# WORK TO BE COMPLETED:
Which of the lines below include "faces"? Each one should be copied out.

START DATASET EXCERPTS

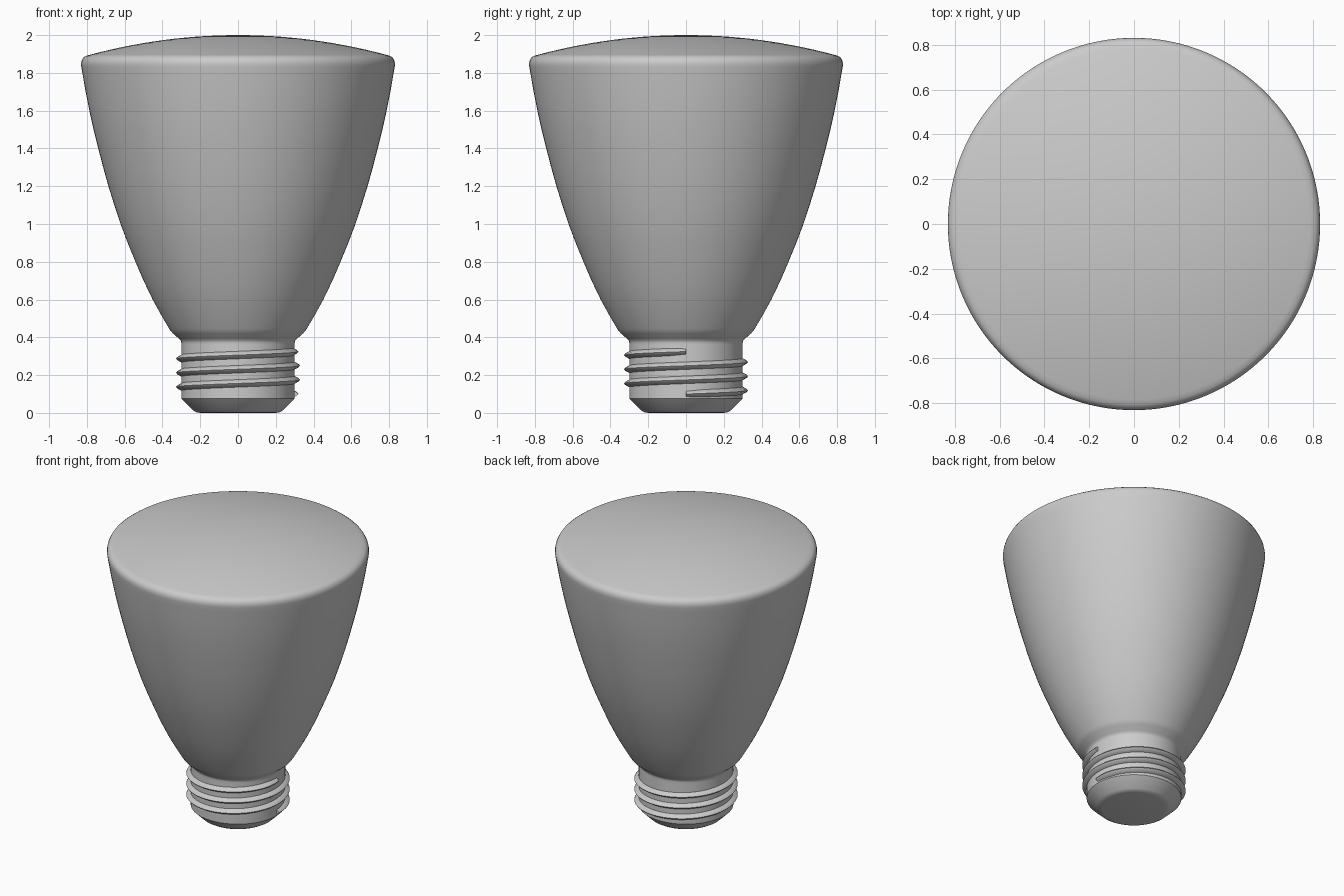
import bpy, bmesh
from math import cos, sin, pi, radians

cube = bpy.data.objects.get("Cube")
if cube:
    bpy.data.objects.remove(cube, do_unlink=True)

GREY = (0.6, 0.6, 0.6, 1)
grey = bpy.data.materials.new("light grey")
grey.use_nodes = True
grey.diffuse_color = GREY
grey.node_tree.nodes["Principled BSDF"].inputs["Base Color"].default_value = GREY


def finish(name, bm, angle):
    bmesh.ops.recalc_face_normals(bm, faces=bm.faces)
    mesh = bpy.data.meshes.new(name)
    bm.to_mesh(mesh)
    bm.free()
    mesh.materials.append(grey)
    obj = bpy.data.objects.new(name, mesh)
    bpy.context.collection.objects.link(obj)
    bpy.ops.object.select_all(action="DESELECT")
    obj.select_set(True)
    bpy.context.view_layer.objects.active = obj
    bpy.ops.object.shade_smooth_by_angle(angle=radians(angle))
    return obj


def lathe(name, profile, angle=30, steps=128):
    """Spin a (radius, height) profile around z."""
    bm = bmesh.new()
    verts = [bm.verts.new((r, 0, z)) for r, z in profile]
    edges = [bm.edges.new(pair) for pair in zip(verts, verts[1:])]
    bmesh.ops.spin(bm, geom=verts + edges, axis=(0, 0, 1), cent=(0, 0, 0),
                   angle=2 * pi, steps=steps, use_duplicate=False)
    bmesh.ops.remove_doubles(bm, verts=bm.verts, dist=1e-4)
    return finish(name, bm, angle)


# Flared reflector, rounded rim and shallow domed lens in one smooth skin
flare = [(0.30, 0.36), (0.30, 0.372), (0.303, 0.382), (0.312, 0.392),
         (0.345, 0.421), (0.356, 0.433), (0.365, 0.447)]
bowl = [(0.405, 0.515), (0.452, 0.6), (0.50, 0.7), (0.543, 0.8), (0.584, 0.9),
        (0.622, 1.0), (0.655, 1.1), (0.686, 1.2), (0.714, 1.3), (0.74, 1.4),
        (0.765, 1.5), (0.787, 1.6), (0.807, 1.7), (0.824, 1.8)]
rim = [(0.83, 1.835), (0.831, 1.85), (0.828, 1.865), (0.82, 1.88), (0.806, 1.89)]
dome = [(r, 2 - 0.169 * r * r) for r in (0.785 * (1 - i / 14) for i in range(15))]
lathe("bulb_body", flare + bowl + rim + dome)

# Screw base with a chamfered foot
lathe("screw_base", [(0, 0), (0.2, 0), (0.22, 0.003), (0.237, 0.013),
                     (0.30, 0.075), (0.30, 0.365)])

# Helical thread: a ridge winding three turns up the base
TURNS, PER_TURN, PITCH, START = 3, 96, 0.075, 0.1
SECTION = [(0.292, -0.022), (0.30, -0.02), (0.323, -0.007), (0.328, 0),
           (0.323, 0.007), (0.30, 0.02), (0.292, 0.022)]
bm = bmesh.new()
rings = []
count = TURNS * PER_TURN
for i in range(count + 1):
    a = 2 * pi * i / PER_TURN
    z = START + PITCH * i / PER_TURN
    drop = 0.01 * max(0, 1 - min(i, count - i) / 5)
    rings.append([bm.verts.new(((r - drop) * cos(a), (r - drop) * sin(a), z + dz))
                  for r, dz in SECTION])
for low, high in zip(rings, rings[1:]):
    for j in range(len(SECTION)):
        k = (j + 1) % len(SECTION)
        bm.faces.new((low[j], low[k], high[k], high[j]))
bm.faces.new(rings[0])
bm.faces.new(rings[-1])
finish("screw_thread", bm, 40)
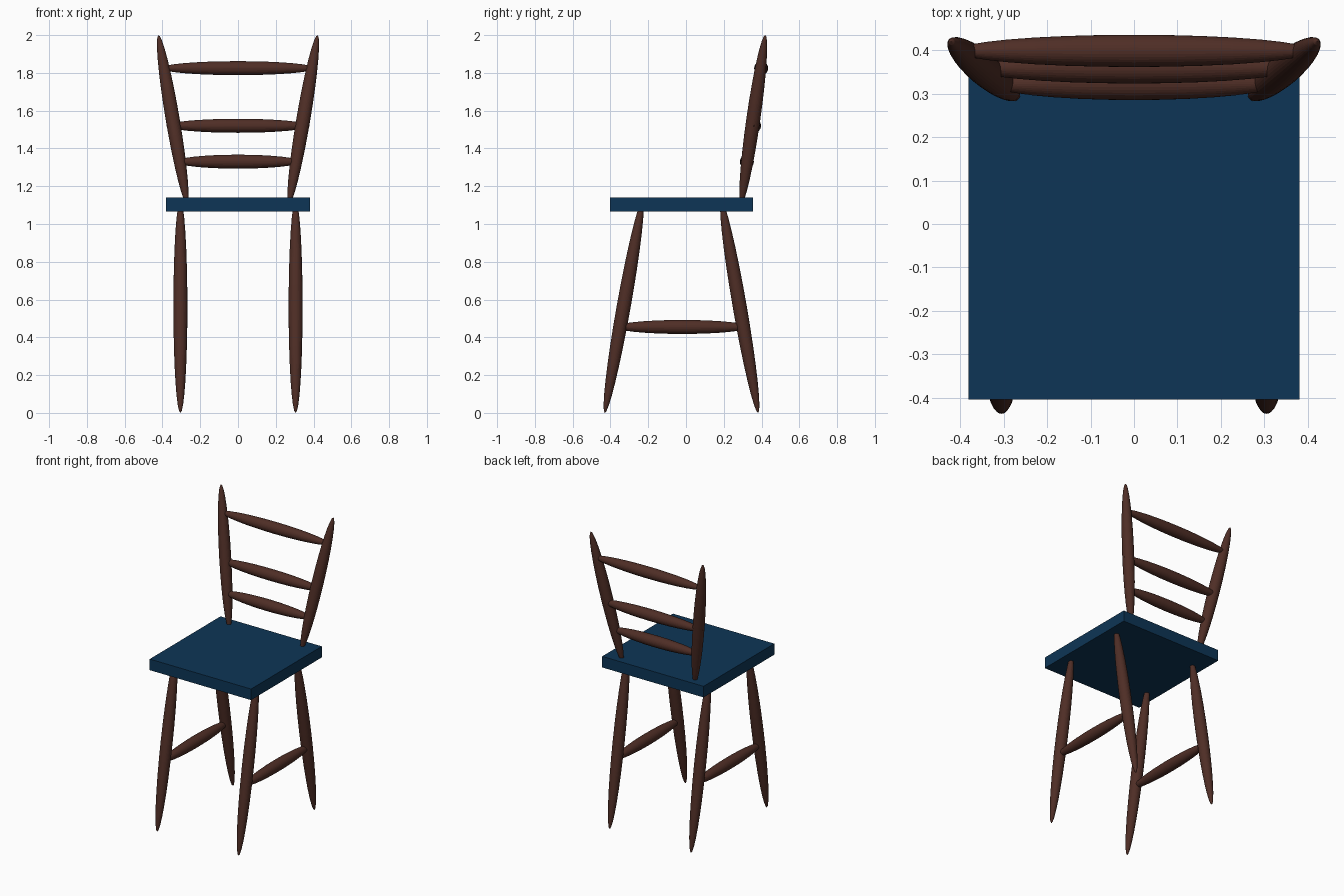
import bpy
from mathutils import Vector

cube = bpy.data.objects.get("Cube")
if cube:
    bpy.data.objects.remove(cube, do_unlink=True)


def make_material(name, rgb):
    mat = bpy.data.materials.new(name)
    mat.use_nodes = True
    mat.diffuse_color = (*rgb, 1)
    mat.node_tree.nodes["Principled BSDF"].inputs["Base Color"].default_value = (*rgb, 1)
    return mat


wood = make_material("dark_brown_wood", (0.078, 0.027, 0.019))
paint = make_material("navy_paint", (0.004, 0.036, 0.093))
RADIUS = 0.037


def spindle(name, start, end):
    """Tapered rod: a sphere stretched from one tip to the other."""
    start, end = Vector(start), Vector(end)
    axis = end - start
    bpy.ops.mesh.primitive_uv_sphere_add(segments=32, ring_count=16, radius=1,
                                         location=(start + end) / 2)
    obj = bpy.context.object
    obj.name = name
    obj.scale = (RADIUS, RADIUS, axis.length / 2)
    obj.rotation_euler = axis.to_track_quat("Z", "Y").to_euler()
    obj.data.materials.append(wood)


# Seat slab
bpy.ops.mesh.primitive_cube_add(size=1, location=(0, -0.024, 1.1025))
seat = bpy.context.object
seat.name = "seat"
seat.scale = (0.76, 0.758, 0.075)
seat.data.materials.append(paint)

# Legs, side stretchers and back posts, mirrored left and right
for side, s in (("left", 1), ("right", -1)):
    x = 0.305 * s
    spindle(f"front_leg_{side}", (x, -0.43, 0), (x, -0.23, 1.125))
    spindle(f"rear_leg_{side}", (x, 0.382, 0), (x, 0.187, 1.125))
    spindle(f"stretcher_{side}", (x, -0.375, 0.455), (x, 0.335, 0.455))
    spindle(f"back_post_{side}", (0.27 * s, 0.292, 1.105), (0.421 * s, 0.42, 2.0))

# Back rails: half length, depth and height
for name, half, y, z in (("top_rail", 0.41, 0.398, 1.825),
                         ("middle_rail", 0.38, 0.36, 1.52),
                         ("lower_rail", 0.33, 0.322, 1.33)):
    spindle(name, (-half, y, z), (half, y, z))
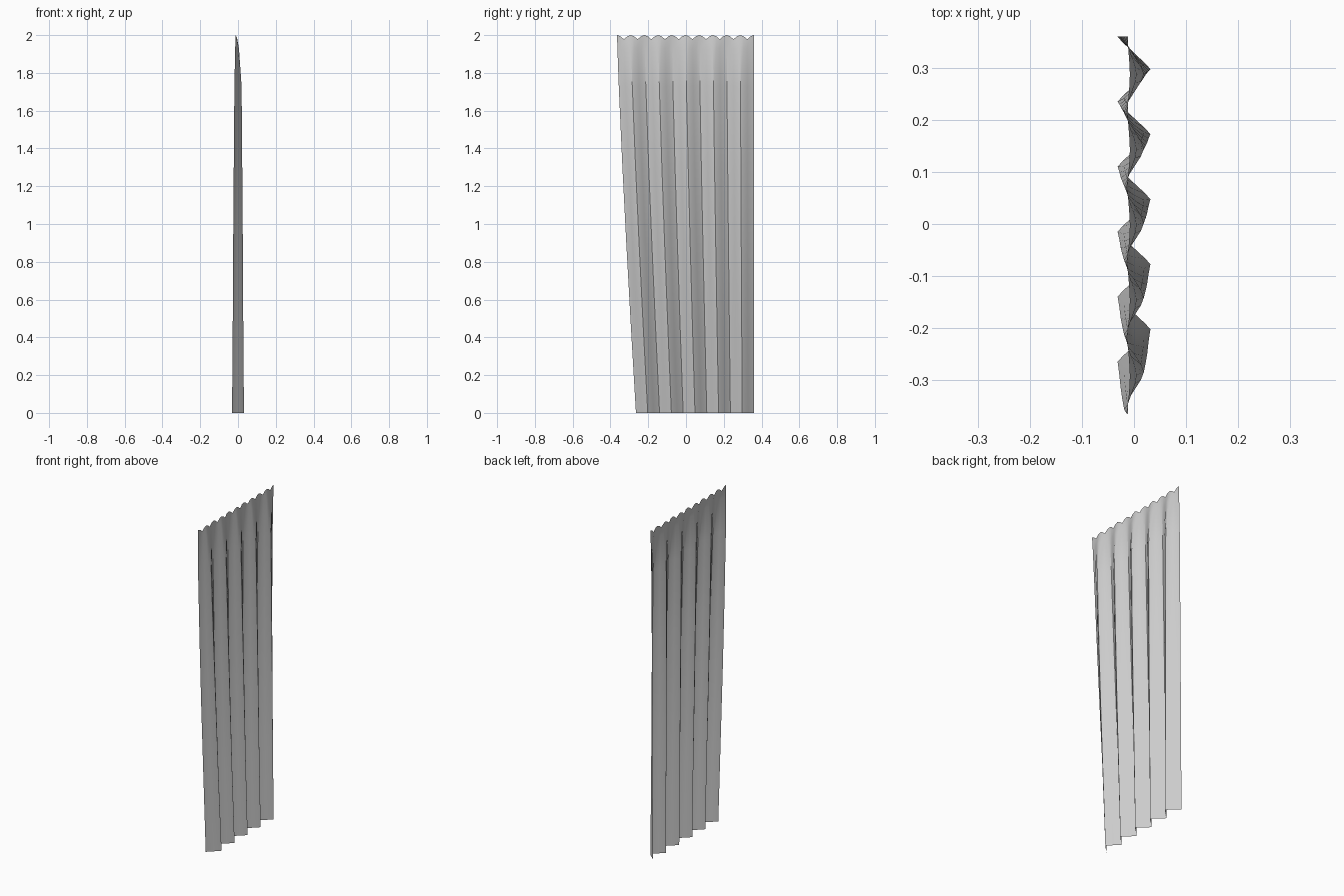
import bpy
from math import pi, sin, cos

if "Cube" in bpy.data.objects:
    bpy.data.objects.remove(bpy.data.objects["Cube"])

FOLDS, STEPS = 5, 8          # pleats across the cloth, segments per pleat
# rows of the cloth: height, pleat depth, x offset
ROWS = [(0.0, 0.0315, 0.0), (0.45, 0.028, 0.0), (0.9, 0.0255, 0.0),
        (1.3, 0.0225, 0.0), (1.73, 0.019, 0.0), (1.93, 0.010, -0.005),
        (2.0, 0.002, -0.010)]
N = FOLDS * STEPS

verts, faces = [], []
for z, depth, off in ROWS:
    left = -0.365 + 0.10 * (1 - z / 2) ** 1.2     # gathered edge narrows downwards
    right = 0.36
    for i in range(N + 1):
        t = i / N
        phase = 2 * pi * FOLDS * t
        # pleats with steep sides
        y = left + (right - left) * t - 0.16 * depth * sin(2 * phase)
        x = off - depth * cos(phase)
        # scalloped top hem
        sag = 0.022 * (1 - abs(cos(phase))) if z == 2.0 else 0
        verts.append((x, y, z - sag))

for r in range(len(ROWS) - 1):
    for i in range(N):
        a = r * (N + 1) + i
        faces.append((a, a + 1, a + N + 2, a + N + 1))

# curtain cloth
mesh = bpy.data.meshes.new("curtain")
mesh.from_pydata(verts, [], faces)
mesh.update()
curtain = bpy.data.objects.new("curtain", mesh)
bpy.context.collection.objects.link(curtain)
bpy.context.view_layer.objects.active = curtain
curtain.select_set(True)
bpy.ops.object.shade_smooth_by_angle(angle=pi / 6)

END DATASET EXCERPTS

# OUTPUT FOR THIS TASK:
    bmesh.ops.recalc_face_normals(bm, faces=bm.faces)
        bm.faces.new((low[j], low[k], high[k], high[j]))
bm.faces.new(rings[0])
bm.faces.new(rings[-1])
verts, faces = [], []
        faces.append((a, a + 1, a + N + 2, a + N + 1))
mesh.from_pydata(verts, [], faces)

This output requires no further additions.